> _Required work_
Gather the lines below that include the string "import", copying each in full.

== Excerpted data

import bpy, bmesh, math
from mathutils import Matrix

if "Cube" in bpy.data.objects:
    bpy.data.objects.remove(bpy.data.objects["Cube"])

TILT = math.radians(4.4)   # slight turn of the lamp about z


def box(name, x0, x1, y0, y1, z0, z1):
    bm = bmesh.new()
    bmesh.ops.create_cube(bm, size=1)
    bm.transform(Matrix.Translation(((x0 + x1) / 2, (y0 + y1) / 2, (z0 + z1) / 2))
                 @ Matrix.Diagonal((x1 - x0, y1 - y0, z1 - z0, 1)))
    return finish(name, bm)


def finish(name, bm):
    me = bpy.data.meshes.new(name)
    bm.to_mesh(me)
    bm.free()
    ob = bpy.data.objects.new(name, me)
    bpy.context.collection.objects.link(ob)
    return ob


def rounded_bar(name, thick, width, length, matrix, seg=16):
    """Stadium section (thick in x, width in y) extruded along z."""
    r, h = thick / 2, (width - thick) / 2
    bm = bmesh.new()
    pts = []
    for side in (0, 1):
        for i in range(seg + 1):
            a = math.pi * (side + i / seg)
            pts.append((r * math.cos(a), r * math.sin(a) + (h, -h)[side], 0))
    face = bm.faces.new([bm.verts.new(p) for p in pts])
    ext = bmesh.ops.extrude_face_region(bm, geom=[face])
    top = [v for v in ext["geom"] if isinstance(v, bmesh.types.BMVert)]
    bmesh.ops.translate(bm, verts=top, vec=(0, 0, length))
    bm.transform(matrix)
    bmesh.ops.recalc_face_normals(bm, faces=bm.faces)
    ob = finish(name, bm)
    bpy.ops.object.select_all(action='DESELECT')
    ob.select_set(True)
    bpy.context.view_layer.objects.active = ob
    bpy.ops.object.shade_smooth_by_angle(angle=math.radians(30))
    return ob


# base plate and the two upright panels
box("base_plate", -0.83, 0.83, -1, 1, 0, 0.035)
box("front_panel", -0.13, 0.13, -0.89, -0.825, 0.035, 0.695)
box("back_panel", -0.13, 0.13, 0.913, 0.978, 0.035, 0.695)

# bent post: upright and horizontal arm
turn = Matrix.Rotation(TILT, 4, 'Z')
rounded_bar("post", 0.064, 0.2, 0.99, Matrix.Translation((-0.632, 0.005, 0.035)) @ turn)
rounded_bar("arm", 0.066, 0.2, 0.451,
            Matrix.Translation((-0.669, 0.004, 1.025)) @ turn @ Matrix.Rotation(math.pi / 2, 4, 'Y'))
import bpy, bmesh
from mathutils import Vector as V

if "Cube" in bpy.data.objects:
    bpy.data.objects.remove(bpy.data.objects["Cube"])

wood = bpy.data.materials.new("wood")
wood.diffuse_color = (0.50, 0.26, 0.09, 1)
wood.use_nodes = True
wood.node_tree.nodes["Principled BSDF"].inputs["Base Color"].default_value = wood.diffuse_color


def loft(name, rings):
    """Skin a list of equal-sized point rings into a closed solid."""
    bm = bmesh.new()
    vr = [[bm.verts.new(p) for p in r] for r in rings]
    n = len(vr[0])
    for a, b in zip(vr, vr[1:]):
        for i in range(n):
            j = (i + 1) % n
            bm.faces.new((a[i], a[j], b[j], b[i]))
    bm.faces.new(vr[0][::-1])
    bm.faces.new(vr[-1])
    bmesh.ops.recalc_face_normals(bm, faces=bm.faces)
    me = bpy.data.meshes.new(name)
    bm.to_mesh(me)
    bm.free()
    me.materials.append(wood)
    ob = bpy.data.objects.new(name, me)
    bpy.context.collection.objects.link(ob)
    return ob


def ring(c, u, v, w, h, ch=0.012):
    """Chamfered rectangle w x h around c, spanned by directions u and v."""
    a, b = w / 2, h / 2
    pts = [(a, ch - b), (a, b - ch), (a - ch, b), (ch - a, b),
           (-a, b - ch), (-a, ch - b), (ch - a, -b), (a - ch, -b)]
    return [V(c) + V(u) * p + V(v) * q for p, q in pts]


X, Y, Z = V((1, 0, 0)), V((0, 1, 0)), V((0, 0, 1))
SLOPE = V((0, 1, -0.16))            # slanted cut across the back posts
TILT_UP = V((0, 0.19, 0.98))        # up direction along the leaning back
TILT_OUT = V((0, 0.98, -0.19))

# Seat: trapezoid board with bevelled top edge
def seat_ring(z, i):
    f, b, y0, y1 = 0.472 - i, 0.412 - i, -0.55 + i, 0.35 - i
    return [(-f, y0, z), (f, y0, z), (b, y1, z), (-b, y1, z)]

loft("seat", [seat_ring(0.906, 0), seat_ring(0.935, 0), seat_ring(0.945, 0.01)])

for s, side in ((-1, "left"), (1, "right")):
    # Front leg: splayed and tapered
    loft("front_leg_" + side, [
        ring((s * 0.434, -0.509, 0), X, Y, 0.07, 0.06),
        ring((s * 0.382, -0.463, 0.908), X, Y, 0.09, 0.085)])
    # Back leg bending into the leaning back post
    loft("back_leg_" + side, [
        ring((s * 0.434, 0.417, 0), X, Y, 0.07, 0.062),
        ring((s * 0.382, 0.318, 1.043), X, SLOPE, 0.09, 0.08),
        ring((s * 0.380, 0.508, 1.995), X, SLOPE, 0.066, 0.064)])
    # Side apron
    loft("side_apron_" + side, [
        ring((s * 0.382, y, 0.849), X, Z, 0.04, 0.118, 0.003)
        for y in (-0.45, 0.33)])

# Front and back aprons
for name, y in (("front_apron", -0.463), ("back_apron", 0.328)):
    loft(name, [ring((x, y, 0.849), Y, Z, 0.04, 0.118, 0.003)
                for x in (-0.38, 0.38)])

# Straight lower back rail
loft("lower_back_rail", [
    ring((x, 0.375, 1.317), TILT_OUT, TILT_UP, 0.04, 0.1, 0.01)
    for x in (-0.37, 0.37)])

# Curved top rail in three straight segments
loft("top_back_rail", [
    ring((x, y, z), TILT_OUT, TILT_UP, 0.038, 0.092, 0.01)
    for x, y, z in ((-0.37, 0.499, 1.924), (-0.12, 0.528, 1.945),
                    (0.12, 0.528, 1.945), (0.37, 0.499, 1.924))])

====

> _Solution to this exercise_
import bpy, bmesh, math
from mathutils import Matrix
import bpy, bmesh
from mathutils import Vector as V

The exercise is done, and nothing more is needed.